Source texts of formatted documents
---
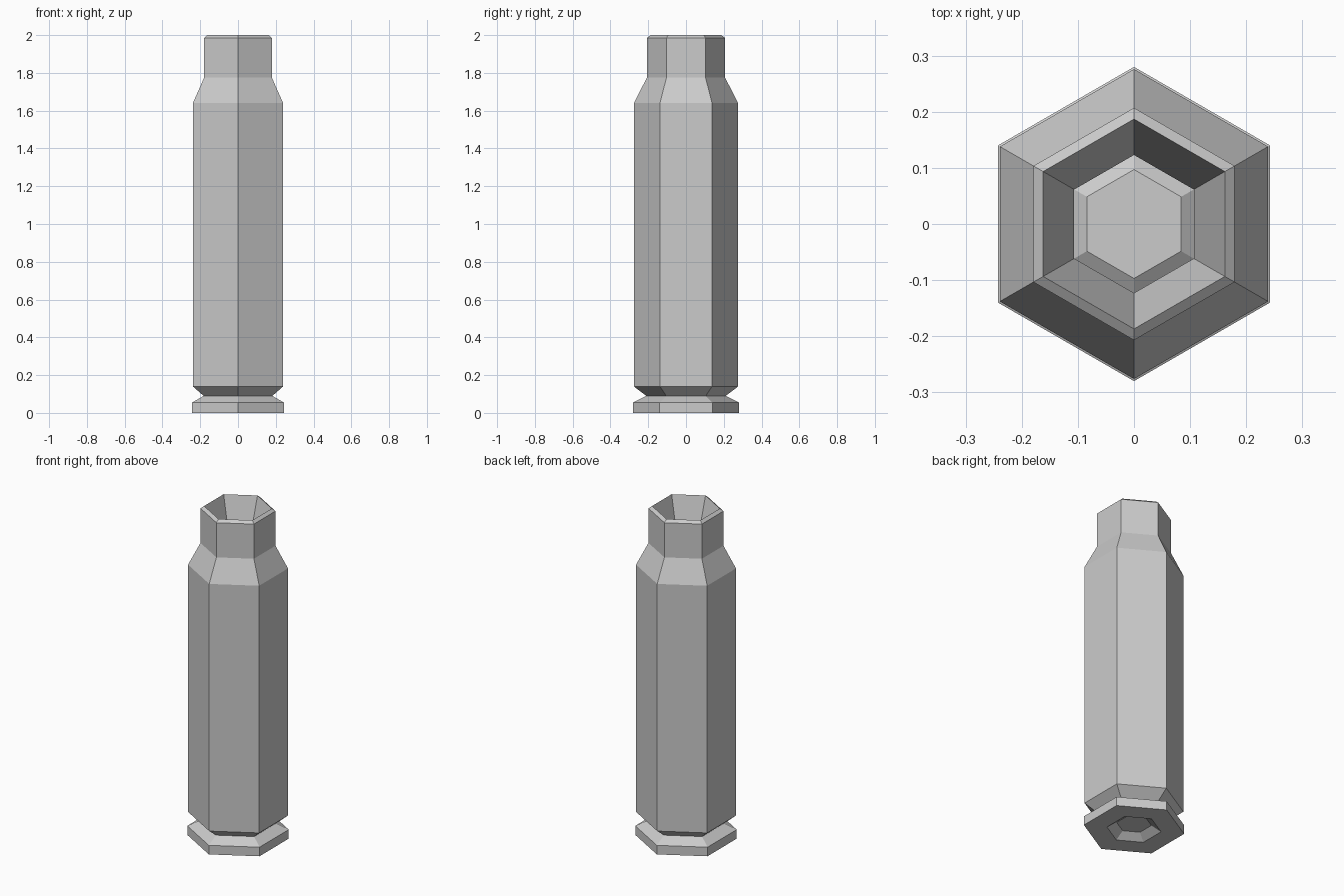
import bpy
import bmesh
from math import cos, sin, pi

cube = bpy.data.objects.get("Cube")
if cube:
    bpy.data.objects.remove(cube, do_unlink=True)

SIDES = 6

# One plain grey for the whole casing
grey = bpy.data.materials.new("light_grey")
grey.use_nodes = True
colour = (0.6, 0.6, 0.6, 1)
grey.diffuse_color = colour
grey.node_tree.nodes["Principled BSDF"].inputs["Base Color"].default_value = colour


def lathe(name, profile, cap_start=False):
    """Sweep (radius, height) points round z with six flat sides."""
    bm = bmesh.new()
    rings = []
    for r, z in profile:
        angles = [pi / 2 + 2 * pi * i / SIDES for i in range(SIDES)]
        rings.append([bm.verts.new((r * cos(a), r * sin(a), z)) for a in angles])
    for low, high in zip(rings, rings[1:]):
        for i in range(SIDES):
            j = (i + 1) % SIDES
            bm.faces.new((low[i], low[j], high[j], high[i]))
    if cap_start:
        bm.faces.new(rings[0][::-1])
    mesh = bpy.data.meshes.new(name)
    bm.to_mesh(mesh)
    bm.free()
    mesh.materials.append(grey)
    obj = bpy.data.objects.new(name, mesh)
    bpy.context.collection.objects.link(obj)
    return obj


# Recessed base, rim, groove, body, shoulder, neck and the tapered mouth
lathe("casing", [
    (0.097, 0.035), (0.151, 0),      # base pocket
    (0.28, 0), (0.28, 0.055),        # rim
    (0.21, 0.09),                    # groove
    (0.276, 0.14), (0.276, 1.64),    # body
    (0.207, 1.775), (0.207, 1.985),  # shoulder and neck
    (0.187, 2), (0.123, 1.79),       # mouth chamfer and inner wall
], cap_start=True)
---
Task
An exact copy of every record above is required, with all pictures omitted.

Result of the task
import bpy
import bmesh
from math import cos, sin, pi

cube = bpy.data.objects.get("Cube")
if cube:
    bpy.data.objects.remove(cube, do_unlink=True)

SIDES = 6

# One plain grey for the whole casing
grey = bpy.data.materials.new("light_grey")
grey.use_nodes = True
colour = (0.6, 0.6, 0.6, 1)
grey.diffuse_color = colour
grey.node_tree.nodes["Principled BSDF"].inputs["Base Color"].default_value = colour


def lathe(name, profile, cap_start=False):
    """Sweep (radius, height) points round z with six flat sides."""
    bm = bmesh.new()
    rings = []
    for r, z in profile:
        angles = [pi / 2 + 2 * pi * i / SIDES for i in range(SIDES)]
        rings.append([bm.verts.new((r * cos(a), r * sin(a), z)) for a in angles])
    for low, high in zip(rings, rings[1:]):
        for i in range(SIDES):
            j = (i + 1) % SIDES
            bm.faces.new((low[i], low[j], high[j], high[i]))
    if cap_start:
        bm.faces.new(rings[0][::-1])
    mesh = bpy.data.meshes.new(name)
    bm.to_mesh(mesh)
    bm.free()
    mesh.materials.append(grey)
    obj = bpy.data.objects.new(name, mesh)
    bpy.context.collection.objects.link(obj)
    return obj


# Recessed base, rim, groove, body, shoulder, neck and the tapered mouth
lathe("casing", [
    (0.097, 0.035), (0.151, 0),      # base pocket
    (0.28, 0), (0.28, 0.055),        # rim
    (0.21, 0.09),                    # groove
    (0.276, 0.14), (0.276, 1.64),    # body
    (0.207, 1.775), (0.207, 1.985),  # shoulder and neck
    (0.187, 2), (0.123, 1.79),       # mouth chamfer and inner wall
], cap_start=True)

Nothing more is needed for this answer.